The first step in preparing for a natural disaster is to make a disaster risk assessment.  Being aware and informed about the type of disaster, both natural and man made, that is most likely to occur where you live, will increase your survival risk.

The West and West Coast regions of the country are the most likely to have an earth quake.  If you live in “Tornado Alley” which consists of Nebraska, Oklahoma, Kansas, South Dakota and Northern Texas, you are more prone to experience tornados and high winds.

The Southeast coast and the Gulf Coast are the most susceptible to hurricanes.  Florida  is the most vulnerable state to hurricanes because it has two coastlines.

Even though high water can occur almost anywhere, low lying areas such as the Mississippi and Missouri rivers are the more inclined to have frequent flooding.  Also, flooding and mud side disasters can occur in all mountain areas because of heavy rainfall or early snow melt.

You can be forewarned of some natural disasters such as hurricanes, tornadoes, flooding and fire by being alerted via TV broadcasts, emergency radio, or Internet.  Or, perhaps you will receive a phone call or hear a special siren.  Emergency workers have been known to go door-to-door in isolated areas.

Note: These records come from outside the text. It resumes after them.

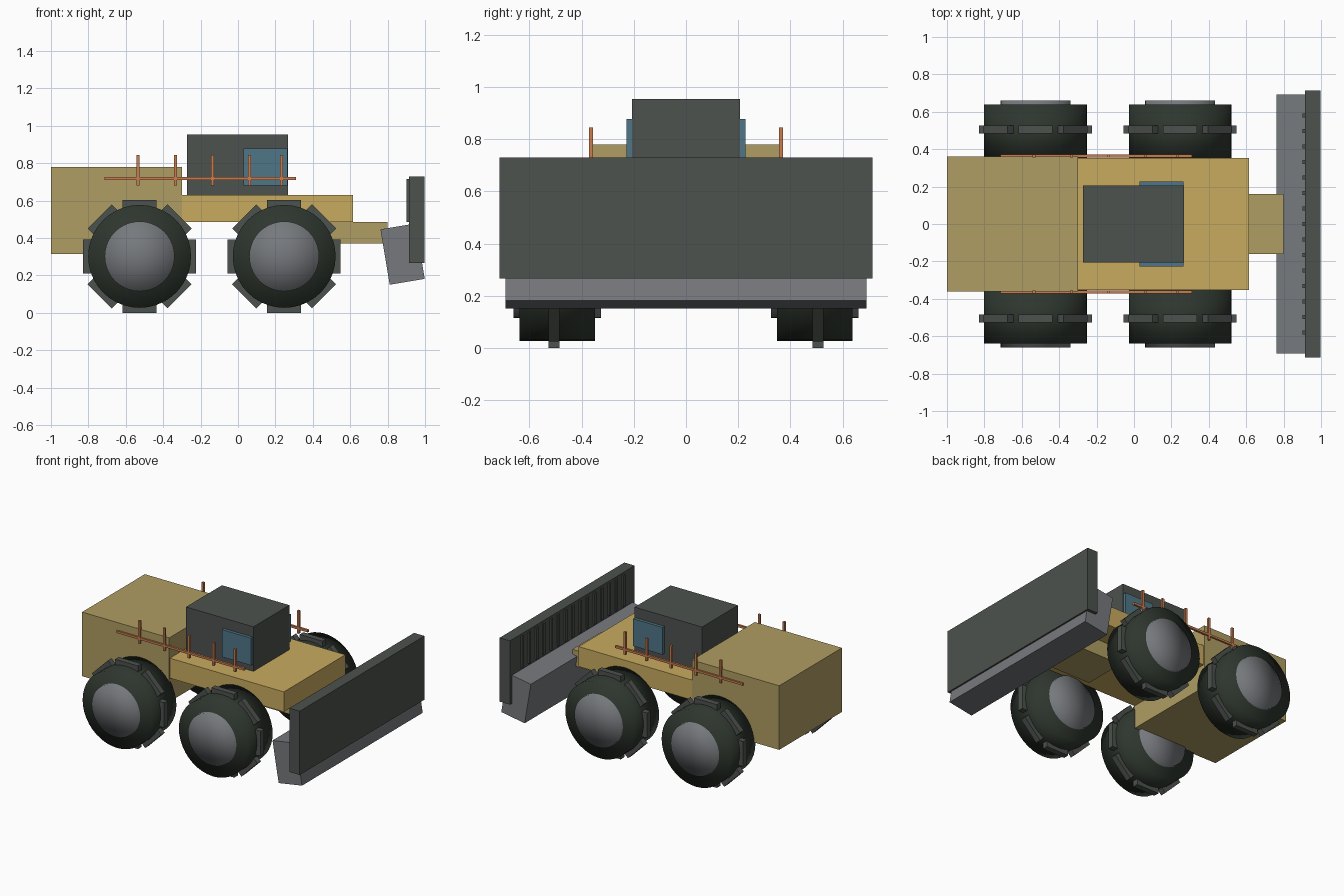
import bpy, bmesh, math
from mathutils import Matrix

cube = bpy.data.objects.get("Cube")
if cube:
    bpy.data.objects.remove(cube, do_unlink=True)


def linear(c):
    c /= 255
    return c / 12.92 if c <= 0.04045 else ((c + 0.055) / 1.055) ** 2.4


def material(name, *rgb):
    m = bpy.data.materials.new(name)
    m.use_nodes = True
    col = [linear(c) for c in rgb] + [1]
    m.diffuse_color = col
    m.node_tree.nodes["Principled BSDF"].inputs["Base Color"].default_value = col
    return m


OLIVE = material("olive_yellow", 175, 157, 98)
YELLOW = material("warm_yellow", 201, 171, 96)
DARK = material("dark_grey", 77, 82, 78)
STEEL = material("steel_grey", 118, 121, 125)
RUBBER = material("black_rubber", 46, 54, 46)
GLASS = material("blue_glass", 80, 118, 135)
COPPER = material("copper", 200, 125, 80)


def finish(name, bm, mat, smooth=False):
    mesh = bpy.data.meshes.new(name)
    bmesh.ops.recalc_face_normals(bm, faces=bm.faces)
    for f in bm.faces:
        f.smooth = smooth
    bm.to_mesh(mesh)
    bm.free()
    mesh.materials.append(mat)
    ob = bpy.data.objects.new(name, mesh)
    bpy.context.collection.objects.link(ob)
    return ob


def add_box(bm, x, y, z, turn=None):
    """Box between (low, high) limits, optionally turned by a matrix."""
    size = [b - a for a, b in (x, y, z)]
    mid = [(a + b) / 2 for a, b in (x, y, z)]
    mat = Matrix.Translation(mid) @ Matrix.Diagonal((*size, 1))
    bmesh.ops.create_cube(bm, size=1, matrix=turn @ mat if turn else mat)


def box(name, mat, x, y, z):
    bm = bmesh.new()
    add_box(bm, x, y, z)
    return finish(name, bm, mat)


# Body
box("rear_body", OLIVE, (-1, -0.30), (-0.36, 0.36), (0.315, 0.78))
box("front_deck", YELLOW, (-0.305, 0.615), (-0.353, 0.353), (0.485, 0.63))
box("blade_arm", OLIVE, (0.25, 0.80), (-0.16, 0.16), (0.37, 0.487))
box("cab", DARK, (-0.273, 0.268), (-0.206, 0.206), (0.63, 0.953))

for side, s in (("left", 1), ("right", -1)):
    # "left" here is the +y flank of the vehicle
    y0, y1 = sorted((s * 0.2, s * 0.228))
    box(f"{side}_window", GLASS, (0.03, 0.264), (y0, y1), (0.68, 0.878))

    # Handrail with posts
    bm = bmesh.new()
    r = 0.008
    y = s * 0.364
    add_box(bm, (-0.715, 0.31), (y - r, y + r), (0.709, 0.725))
    for x in (-0.535, -0.335, -0.137, 0.061, 0.232):
        add_box(bm, (x - r, x + r), (y - r, y + r), (0.68, 0.845))
    finish(f"{side}_handrail", bm, COPPER)


# Wheels
def drum(name, mat, x, y, z, radius, width):
    bm = bmesh.new()
    place = Matrix.Translation((x, y, z)) @ Matrix.Rotation(math.pi / 2, 4, 'X')
    bmesh.ops.create_cone(bm, cap_ends=True, cap_tris=True, segments=40,
                          radius1=radius, radius2=radius, depth=width, matrix=place)
    return finish(name, bm, mat, smooth=True)


WHEEL_Z = 0.302
for end, x in (("rear", -0.526), ("front", 0.247)):
    for side, s in (("left", 1), ("right", -1)):
        name = f"{end}_{side}"
        drum(name + "_tyre", RUBBER, x, s * 0.493, WHEEL_Z, 0.275, 0.29)
        drum(name + "_hub", STEEL, x, s * 0.493, WHEEL_Z, 0.187, 0.334)
        bm = bmesh.new()
        for i in range(8):
            turn = (Matrix.Translation((x, s * 0.506, WHEEL_Z))
                    @ Matrix.Rotation(i * math.pi / 4, 4, 'Y'))
            add_box(bm, (-0.091, 0.091), (-0.021, 0.021), (0.235, 0.302), turn)
        finish(name + "_treads", bm, DARK)

# Dozer blade: upright plate, tilted lower block, ribs on the back
box("blade_plate", DARK, (0.913, 0.996), (-0.715, 0.715), (0.267, 0.73))

bm = bmesh.new()
tilt = Matrix.Translation((0.88, 0, 0.314)) @ Matrix.Rotation(math.radians(-9.5), 4, 'Y')
add_box(bm, (-0.095, 0.095), (-0.692, 0.692), (-0.15, 0.15), tilt)
finish("blade_lower_block", bm, STEEL)

bm = bmesh.new()
for i in range(-7, 8):
    y = i * 0.083
    add_box(bm, (0.902, 0.92), (y - 0.011, y + 0.011), (0.487, 0.715))
finish("blade_ribs", bm, DARK)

Other natural disasters, such as earthquakes, and some fires are hard to predict.  It may be impossible to forewarn you of forthcoming dangers.  Regions that are vulnerable to these types of crisis generally have emergency disaster centers that are equipped with disaster risk management information.  Locate a center in your area and obtain survival instruction.

Depending upon the severity of the disaster, you may ask to evacuate your home.  Or, you may be advised to hunker down and stay in your own home or protected area.  Either way, you should be prepared.  Being aware of the kinds of natural disaster that you are prone too, you will have some indication what what you can expect.

Bottom Line:  By making a disaster risk assessment and getting information from your local Emergency Disaster Center, you will reduce your natural disaster risks substantially.  Protect yourself and your family by becoming educated about your community’s particular disaster risk.

Till Later,

Kathy Griffiths